The Lower Colorado River Authority will fund a $400,000 project aimed at adding an entrance station with a booth, restrooms, a paved parking area and a recreational vehicle host site to the Mansfield Dam Low Water Crossing Park off North RR 620, LCRA officials said at an April 22 open house event.
The 41-acre tract has been used as a park site for more than 30 years, LCRA Park Program Coordinator John Gillen said.
A park host site is an RV space with electricity, water and wastewater that is dedicated to a couple whose job includes picking up trash in the park, cleaning the restrooms and ensuring site security in exchange for living on the park site, Gillen said. Currently, some LCRA parks enlist park hosts, he said.
Gillen said the goal of the project was not to bring more people into the park but to sustain the day population the area currently attracts.
“We hope these improvements will help better manage the park,” he said.
The project would replace the site’s three portable toilets with flush models, Gillen said.
In the Lake Travis area, LCRA maintains nine properties including the Low Water Crossing Park, he said.
“We have a vision to tie them together through roads, hike and bike trails, and waterways,” Gillen said.
Although LCRA Parks Superintendent Susie Baxter-Harwell said the agency had no immediate plans to charge a fee to the admission-free park, LCRA may in the future consider charging admission to supplement its operating costs. She said the agency’s parks are required to generate 50 percent of the funds needed for maintenance.

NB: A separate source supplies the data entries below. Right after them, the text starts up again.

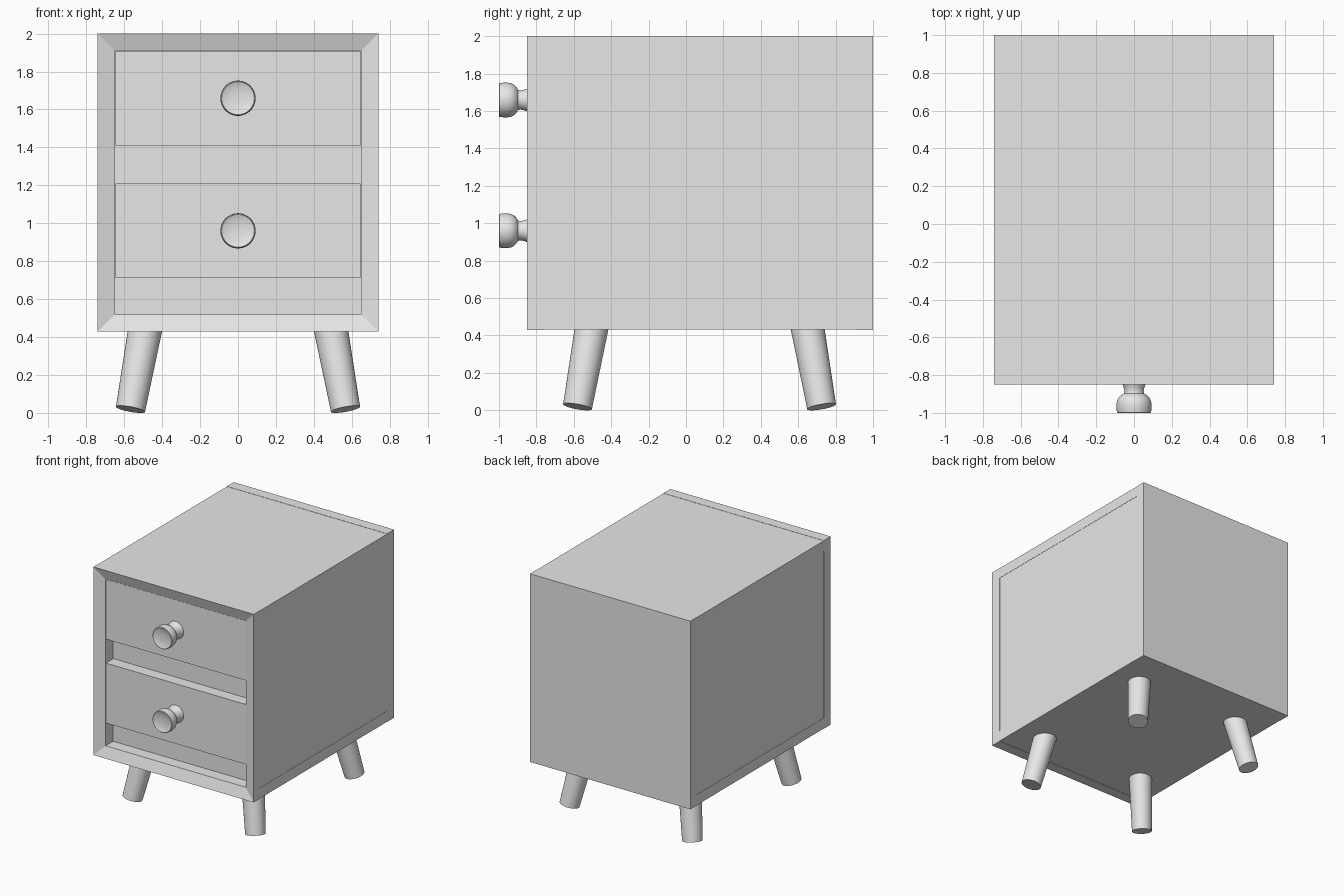
import bpy, bmesh, math
from mathutils import Vector

cube = bpy.data.objects.get("Cube")
if cube:
    bpy.data.objects.remove(cube, do_unlink=True)

grey = bpy.data.materials.new("plain grey")
grey.use_nodes = True
grey.diffuse_color = (0.8, 0.8, 0.8, 1)
grey.node_tree.nodes["Principled BSDF"].inputs["Base Color"].default_value = (0.8, 0.8, 0.8, 1)


def add_object(name, bm, smooth=False):
    bmesh.ops.recalc_face_normals(bm, faces=bm.faces)
    mesh = bpy.data.meshes.new(name)
    bm.to_mesh(mesh)
    bm.free()
    mesh.materials.append(grey)
    obj = bpy.data.objects.new(name, mesh)
    bpy.context.collection.objects.link(obj)
    if smooth:
        bpy.ops.object.select_all(action='DESELECT')
        obj.select_set(True)
        bpy.context.view_layer.objects.active = obj
        bpy.ops.object.shade_smooth_by_angle(angle=math.radians(35))
    return obj


def box(name, x0, x1, y0, y1, z0, z1):
    bm = bmesh.new()
    bmesh.ops.create_cube(bm, size=1)
    for v in bm.verts:
        v.co = ((x0, x1)[v.co.x > 0], (y0, y1)[v.co.y > 0], (z0, z1)[v.co.z > 0])
    return add_object(name, bm)


def revolve(name, profile, base, axis, sides=48):
    """Lathe (radius, distance) points about an axis through base."""
    turn = Vector((0, 0, 1)).rotation_difference(Vector(axis))
    bm = bmesh.new()
    rings = []
    for r, h in profile:
        ring = []
        for i in range(sides):
            a = math.tau * i / sides
            p = Vector((r * math.cos(a), r * math.sin(a), h))
            ring.append(bm.verts.new(Vector(base) + turn @ p))
        rings.append(ring)
    for a, b in zip(rings, rings[1:]):
        for i in range(sides):
            j = (i + 1) % sides
            bm.faces.new((a[i], a[j], b[j], b[i]))
    bm.faces.new(rings[0])
    bm.faces.new(rings[-1])
    return add_object(name, bm, True)


# Main sizes
W, BOTTOM, TOP = 0.74, 0.43, 2.0
IN_W, IN_BOTTOM, IN_TOP = 0.648, 0.52, 1.91
FRONT, FRAME_BACK, REAR, BACK = -0.85, -0.76, 0.91, 1.0
FACE, RECESS = -0.82, -0.72
GAP = 0.002

# Mitred front frame with a face sloping inward
bm = bmesh.new()
loops = []
outer, inner = (W, BOTTOM, TOP), (IN_W, IN_BOTTOM, IN_TOP)
for (w, lo, hi), y in ((outer, FRAME_BACK), (outer, FRONT), (inner, FACE), (inner, FRAME_BACK)):
    loops.append([bm.verts.new((x, y, z)) for x, z in ((-w, lo), (w, lo), (w, hi), (-w, hi))])
for k in range(4):
    a, b = loops[k], loops[(k + 1) % 4]
    for i in range(4):
        j = (i + 1) % 4
        bm.faces.new((a[i], a[j], b[j], b[i]))
add_object("front_frame", bm)

# Case boards, set a hair inside the frame and back
box("back_panel", -W, W, REAR, BACK, BOTTOM, TOP)
box("top_board", -W, W, FRAME_BACK, REAR, IN_TOP, TOP - GAP)
box("bottom_board", -W, W, FRAME_BACK, REAR, BOTTOM + GAP, IN_BOTTOM)
for side, s in (("left", 1), ("right", -1)):
    x0, x1 = sorted((s * IN_W, s * (W - GAP)))
    box(side + "_panel", x0, x1, FRAME_BACK, REAR, IN_BOTTOM, IN_TOP)
box("recess_back", -IN_W, IN_W, RECESS, RECESS + 0.04, IN_BOTTOM, IN_TOP)

# Drawer fronts and turned knobs
knob_profile = [(0.072, 0), (0.064, 0.02), (0.055, 0.045), (0.051, 0.065), (0.054, 0.078),
                (0.068, 0.086), (0.082, 0.1), (0.09, 0.117), (0.093, 0.137), (0.092, 0.165),
                (0.09, 0.177), (0.086, 0.18), (0.07, 0.174), (0.045, 0.169), (0.015, 0.167)]
for name, z0, z1 in (("upper", 1.41, IN_TOP - GAP), ("lower", 0.71, 1.21)):
    box(name + "_drawer", GAP - IN_W, IN_W - GAP, FACE + GAP, RECESS, z0, z1)
    revolve(name + "_knob", knob_profile, (0, FACE, (z0 + z1) / 2), (0, -1, 0))

# Splayed tapered legs
for fb, t, y in (("front", -1, -0.58), ("back", 1, 0.725)):
    for side, s in (("left", 1), ("right", -1)):
        axis = Vector((-s * 0.077, -t * 0.075, 0.42)).normalized()
        revolve(f"{fb}_{side}_leg", [(0.078, 0), (0.09, 0.45)], (s * 0.567, y, 0.019), axis)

Architect Steve Knoll presented two options for the project as well as what future designs may entail for anticipated projects on portions of the tract that have not received funding. The future projects may include a camp store, kayak rental center, concession stand, linear promenade with a picnic area along the water and a fishing pier, he said.
Some park users fish off the bridge in the park, an activity that is not allowed by the city of Austin, which owns the bridge, Baxter-Harwell said.
Additionally, a learning or staging area that would house kayak classes and a separate pavilion for community events are possible future projects, Knoll said.
“We’re making [the park] better, more efficient and able to be maintained,” he said.
Out of the roughly 50 people attending the presentation, 45 said they were against the proposal. A majority of the opponents were from the neighborhoods adjoining the park—Hidden Valley and Montview Harbor. Hidden Valley dead-ends at Fritz Hughes Park and Montview Harbor is adjacent to Steiner Ranch.
The residents cited concerns over a possible increase in crime and trash from additional park visitors, traffic issues, added fire potential, environmental issues and homeland security because Mansfield Dam may be a target in a terror attack.
“People come into our neighborhood after checking out the park,” Montview resident Phil Han said.
He said he has already encountered visitors trespassing into his backyard from the creek and was concerned that the increase in park patrons would only exacerbate the problem.
“The park hosts [are] our eyes and ears in the park,” Gillen said. “They will alert Travis County and the game wardens.”
Baxter-Harwell said boundary fencing can be constructed along the park area. She also said LCRA envisioned the park for day use only and is not planning on allowing overnight camping at this time.
“We’re talking about a very environmentally sensitive area,” Han said. “And we’re talking about inviting people into the area.”